Bermel, 51, is the head coach of the University of Northern Iowa’s Division I men’s and women’s golf teams, along with serving his 19th season as PGA head professional at Pheasant Ridge Golf Course in Cedar Falls.

This is Bermel’s 19th year as UNI men’s coach, and he has guided the school’s women’s team the past 12 seasons.
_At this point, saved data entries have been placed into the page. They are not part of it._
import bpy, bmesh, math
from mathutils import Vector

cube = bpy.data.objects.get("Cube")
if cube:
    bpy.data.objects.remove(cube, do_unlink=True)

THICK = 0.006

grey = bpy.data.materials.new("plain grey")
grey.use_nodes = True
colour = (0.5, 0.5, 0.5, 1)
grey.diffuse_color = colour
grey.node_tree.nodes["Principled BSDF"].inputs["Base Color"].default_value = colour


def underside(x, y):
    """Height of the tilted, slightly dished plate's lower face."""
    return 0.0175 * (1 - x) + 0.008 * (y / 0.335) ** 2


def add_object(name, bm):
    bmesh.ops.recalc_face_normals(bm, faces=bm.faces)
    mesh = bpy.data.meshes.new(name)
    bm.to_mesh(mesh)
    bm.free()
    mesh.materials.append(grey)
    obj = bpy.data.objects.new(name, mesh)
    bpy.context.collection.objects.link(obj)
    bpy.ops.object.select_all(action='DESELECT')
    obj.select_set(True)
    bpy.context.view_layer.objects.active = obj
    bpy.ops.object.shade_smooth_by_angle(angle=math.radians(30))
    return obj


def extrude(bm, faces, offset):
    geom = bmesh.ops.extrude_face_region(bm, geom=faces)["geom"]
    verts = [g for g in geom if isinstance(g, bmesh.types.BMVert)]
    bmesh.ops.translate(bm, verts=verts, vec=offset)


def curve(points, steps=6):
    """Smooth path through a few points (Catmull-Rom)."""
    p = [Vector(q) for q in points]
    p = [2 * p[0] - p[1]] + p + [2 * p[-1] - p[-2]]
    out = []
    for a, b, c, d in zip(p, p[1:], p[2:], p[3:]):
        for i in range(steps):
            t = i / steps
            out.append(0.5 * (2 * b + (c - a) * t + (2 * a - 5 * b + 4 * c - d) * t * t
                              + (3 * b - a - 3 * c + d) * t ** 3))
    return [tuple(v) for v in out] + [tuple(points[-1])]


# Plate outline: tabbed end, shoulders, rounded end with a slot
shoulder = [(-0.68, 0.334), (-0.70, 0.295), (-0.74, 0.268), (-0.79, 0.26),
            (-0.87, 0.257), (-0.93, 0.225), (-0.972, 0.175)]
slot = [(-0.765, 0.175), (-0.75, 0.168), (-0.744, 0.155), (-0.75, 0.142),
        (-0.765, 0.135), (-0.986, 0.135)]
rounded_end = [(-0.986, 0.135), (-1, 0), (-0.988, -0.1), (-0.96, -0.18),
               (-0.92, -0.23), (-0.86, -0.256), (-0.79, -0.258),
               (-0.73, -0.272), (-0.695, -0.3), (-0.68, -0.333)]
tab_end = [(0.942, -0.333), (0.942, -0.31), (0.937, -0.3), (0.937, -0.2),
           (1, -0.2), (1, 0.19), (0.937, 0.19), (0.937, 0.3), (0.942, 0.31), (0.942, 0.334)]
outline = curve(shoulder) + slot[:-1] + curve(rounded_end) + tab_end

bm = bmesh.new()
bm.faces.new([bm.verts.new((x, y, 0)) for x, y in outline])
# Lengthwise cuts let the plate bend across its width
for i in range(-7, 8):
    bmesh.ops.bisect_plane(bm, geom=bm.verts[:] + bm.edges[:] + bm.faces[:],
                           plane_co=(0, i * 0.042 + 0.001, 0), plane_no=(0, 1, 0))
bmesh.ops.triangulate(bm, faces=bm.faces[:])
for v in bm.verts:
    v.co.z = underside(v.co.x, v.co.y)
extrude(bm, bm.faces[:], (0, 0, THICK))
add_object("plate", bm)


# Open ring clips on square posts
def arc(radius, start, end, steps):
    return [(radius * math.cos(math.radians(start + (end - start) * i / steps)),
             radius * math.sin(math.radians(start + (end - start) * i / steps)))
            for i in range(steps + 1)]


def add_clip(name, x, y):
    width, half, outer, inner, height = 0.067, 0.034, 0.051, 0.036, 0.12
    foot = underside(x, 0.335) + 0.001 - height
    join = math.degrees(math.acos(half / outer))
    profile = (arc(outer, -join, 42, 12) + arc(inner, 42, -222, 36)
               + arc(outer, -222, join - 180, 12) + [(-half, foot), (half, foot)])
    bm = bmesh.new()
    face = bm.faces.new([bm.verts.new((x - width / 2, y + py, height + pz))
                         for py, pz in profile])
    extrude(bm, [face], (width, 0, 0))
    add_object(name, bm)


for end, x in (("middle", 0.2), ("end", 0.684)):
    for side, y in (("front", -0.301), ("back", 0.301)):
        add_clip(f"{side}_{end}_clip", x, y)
In 2002, his Panthers’ men’s squad was runner-up in the Missouri Valley Conference, while his 2012 women’s team finished third in the MVC. 

I’ve got a great support group, but especially at home with my wife, Tracy,” said Bermel. “To do what I have done, you have to have that.”

A native of Keota, Iowa, Bermel was age 11 when he began helping his father deliver milk door to door at 5:00 a.m. He rushed to finish so that he could join a neighbor to get in an early round on the golf course.

“My neighbor encouraged me to join him for golf and I really started to get into the game,” said Bermel. “I’ve been playing the game ever since.”

Bermel went on to earn All-American honors at the NCAA Division III level at Central College in Pella, Iowa, and turned professional in 1986. Elected to PGA membership in 1989, Bermel spent the next quarter century becoming one of the most respected members of the Iowa PGA Section. He excelled as a player, coach, educator and inspiration to junior golfers.

Remember that touching 2009 PGA of America public service announcement, “Love Story,” narrated by Academy Award-winner Michael Douglas? Bermel has a spot in that PSA, helping a youngster with his swing.

Do you recall a golf training aid advertorial, “the BenderStik,” that occasionally runs nationwide? The ad promotes a product guaranteed to help you pattern your golf swing. Bermel designed it, and it was developed and marketed by 2009 PGA Teacher of the Year Mike Bender, a longtime friend of Bermel, a native Iowan and someone who coaches former Masters Champion Zach Johnson.

"Like any new idea, it takes a while to get going,” said Bermel. “It has been a lot of fun, a big help to students everywhere.”

Bermel proves annually that he practices what he preaches to his UNI teams. The guy can play.

He is a four-time Iowa PGA Section Champion; was the 1999 Iowa PGA Junior Golf Leader, the 2000 Iowa PGA Teacher of the Year; competed in 15 PGA Professional National Championships since 1991; two PGA Championships (1994 and ’96) and last year qualified for his first U.S. Senior Open.

He has made 13 holes-in-one, with one ace coming in 1996 in the PGA Professional National Championship. He closed his final round birdie-hole-in-one-birdie to just make the cut to a playoff. From there, Bermel earned one of 20 berths in the first PGA Championship to be contested at Valhalla Golf Club in Louisville. “You can’t forget something like that,” said Bermel. “Yes, I have never made it easy.”

The Iowa PGA Section named him the 2012 Iowa Golf Professional of the Year, the 2013 Horton Smith Award recipient for contributions to PGA education; and was the national recipient of the 2011 Labron Harris Sr. Award, presented the college or high school coach and PGA Professional whose support of the game through teaching, coaching and involvement in the community has helped ensure the continued growth of golf.

Through it all, Bermel remains the humble person who smiles on days when sunshine is a distant memory. He is someone you would like to recruit your son or daughter to a college team.

“If I had to point to one thing that I might change before I got along in coaching it would be to push harder for more assistant coaches,” said Bermel. “The state of collegiate golf has improved so much in the past decade. It is like a mini-tour. It is unbelievable how good the kids are now.

“All you have to do is look at Jordan Spieth, who would have been among a long list of hopefuls years ago, but because of his training, his opportunities to play, he was in position this year to win the FedexCup. As for the women’s division, it used to be that someone who shot rounds of 75, 84 and 78 would have been playing No. 1 for us. Those days are gone.”

Bermel and the rest of the field have had a rare chance to reload in their preparations for the Championship that should have been decided last fall. Meanwhile, Bermel is never completely at rest, keeping his recruiting contacts updated.

“You are always recruiting,” said Bermel with a laugh. “That’s something you always have with you.”